In that year’s special election, Gilchrist took 15 percent of the vote, surprising everyone and forcing Republican state Senator John Campbell into a runoff. Shortly before the election, Gilchrist recast himself as a “rock-ribbed Reagan Republican” who happened to want to quintuple federal spending on border protection. The man who that March had spoken with undisguised dread about the Iraq war already having become “Vietnam all over again,” nine months later told the audience of KFI’s The John and Ken Show that he was “lockstep with the president in his handling of the war in Iraq.” But the new costume pinched, and snagged, and occasionally fell off completely.
In a June 2005 interview with a progressive webzine called the Orange County Organizer, Gilchrist admitted that he voted for Green Party candidate Peter Camejo in the 2003 recall election because he liked the idea of taxing the rich, and said that the 1999 Seattle protests against the World Trade Organization were “the greatest thing I ever saw.” Gilchrist initially opined that as many as 22 million Mexicans should be deported on “buses and airplanes. And Amtrak.” But after a few minutes of persistent questioning, he agreed that immigrants who had lived in the U.S. for decades should be allowed to stay: “Half the time I say yes — repatriate. The other half I say no.”
Confronted about these comments, Gilchrist later obediently backed off, and slammed the Greens as murderous “domestic terrorists.” At a Minuteman rally on the steps of the Capitol in Sacramento — at which, according to The Sacramento Bee, about 200 Minutemen showed up, and three times as many counterprotesters, among them Peter Camejo — Gilchrist displayed a less avuncular side, and said of his opponents on the left, “Their goal is not our domestic tranquility, it is our destruction. If it’s a war the anarchists want, then damn it, it will start here.”

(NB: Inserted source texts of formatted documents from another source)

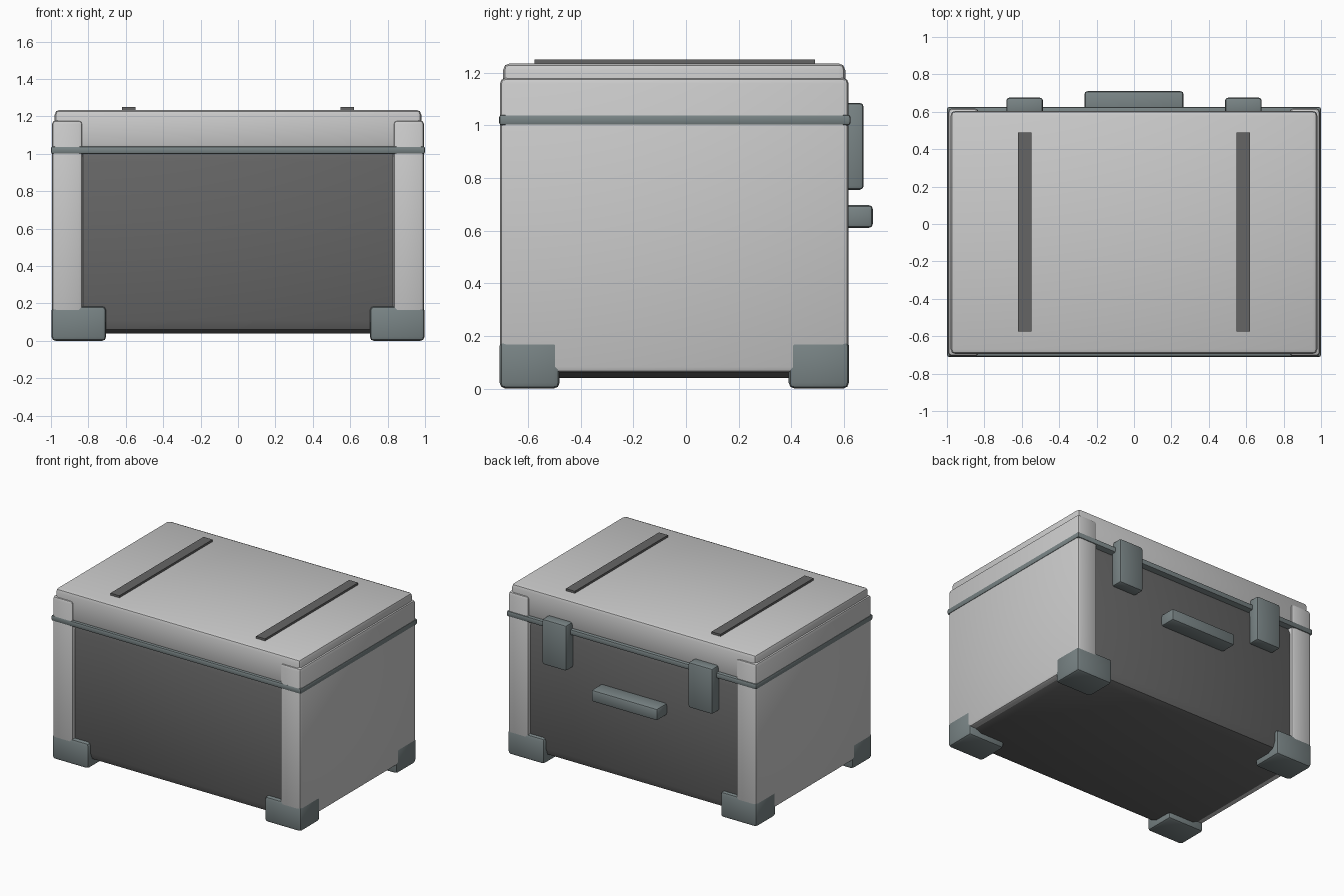
import bpy, bmesh

if "Cube" in bpy.data.objects:
    bpy.data.objects.remove(bpy.data.objects["Cube"])


def material(name, color):
    m = bpy.data.materials.new(name)
    m.diffuse_color = (*color, 1)
    m.use_nodes = True
    m.node_tree.nodes["Principled BSDF"].inputs["Base Color"].default_value = m.diffuse_color
    return m


DARK = material("dark_grey", (0.13, 0.13, 0.13))
TRIM = material("blue_grey", (0.19, 0.23, 0.235))


def box(name, x, y, z, bevel=0.0, mat=None, segments=2):
    """Bevelled box from (min, max) ranges on each axis."""
    bm = bmesh.new()
    bmesh.ops.create_cube(bm, size=1)
    for v in bm.verts:
        v.co = [r[0] if c < 0 else r[1] for c, r in zip(v.co, (x, y, z))]
    if bevel:
        bmesh.ops.bevel(bm, geom=bm.edges[:], offset=bevel, segments=segments,
                        profile=0.5, affect='EDGES')
    bmesh.ops.recalc_face_normals(bm, faces=bm.faces[:])
    me = bpy.data.meshes.new(name)
    bm.to_mesh(me)
    bm.free()
    ob = bpy.data.objects.new(name, me)
    bpy.context.collection.objects.link(ob)
    if mat:
        me.materials.append(mat)
    return ob


def pair(name, x, *args, **kw):
    """Same box on the right and left sides."""
    box(name + "_right", x, *args, **kw)
    box(name + "_left", (-x[1], -x[0]), *args, **kw)


# Main dark body and the lid above it
box("body", (-0.97, 0.97), (-0.68, 0.595), (0.04, 1.03), 0.07, DARK)
box("lid", (-0.98, 0.98), (-0.695, 0.605), (1.025, 1.235), 0.025)

# Seal strip around the joint
box("seal_strip", (-1, 1), (-0.71, 0.625), (1.0, 1.04), 0.01, TRIM)

# End panels wrapping onto the front and back
pair("end_panel", (0.83, 0.995), (-0.707, 0.618), (0.06, 1.18), 0.022)

# Corner feet
for label, y in (("front", (-0.708, -0.48)), ("back", (0.39, 0.619))):
    pair("foot_" + label, (0.705, 0.997), y, (0.0, 0.185), 0.022, mat=TRIM)

# Rails on the lid
pair("lid_rail", (0.547, 0.619), (-0.575, 0.49), (1.225, 1.25), mat=DARK)

# Latches and handle on the back
pair("latch", (0.487, 0.683), (0.585, 0.675), (0.755, 1.085), 0.015, mat=TRIM)
box("handle", (-0.265, 0.265), (0.585, 0.71), (0.61, 0.697), 0.016, TRIM)

# Smooth bevels with sharp edges kept
for ob in bpy.context.collection.objects:
    ob.select_set(True)
    bpy.context.view_layer.objects.active = ob
bpy.ops.object.shade_smooth_by_angle()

Despite attempts to re-entrench himself in the hearts of his flag-wrapped drive-time followers, Gilchrist had a hard time staying focused. Any semiforceful interviewer could get him to say just about whatever they wanted. Inside of a few minutes, conservative talk-radio giant Hugh Hewitt once had him both supporting and opposing gay marriage. When Hewitt confronted him about his earlier claims that multinational corporations pose a threat to American sovereignty, the candidate, slick as 20-grade sandpaper, replied, “They could be. Who knows? What do you think?”
His congressional campaign came to a close one December 2005 evening at the Lake Forest Italian restaurant at which Gilchrist held his election-night party. Chris Simcox was there, and 50 or so supporters stood around drinking beer and eating calamari. All the votes had not yet been counted, but it wasn’t looking good. Gilchrist was upbeat nonetheless. (He ultimately took 25 percent of the vote and finished third.) “Where we’re at now, I thought it would take four to five years to get to,” he said.
An aide whispered in his ear that a supporter wanted to snap a photo. Gilchrist obliged, and held up a flimsily laminated, sepia-toned photo of Ronald Reagan grinning, both thumbs in the air. Gilchrist raised his thumbs in mimicry, and flashed a manic smile. His supporters cheered appreciatively. They had the leader they deserved. And now he is gone.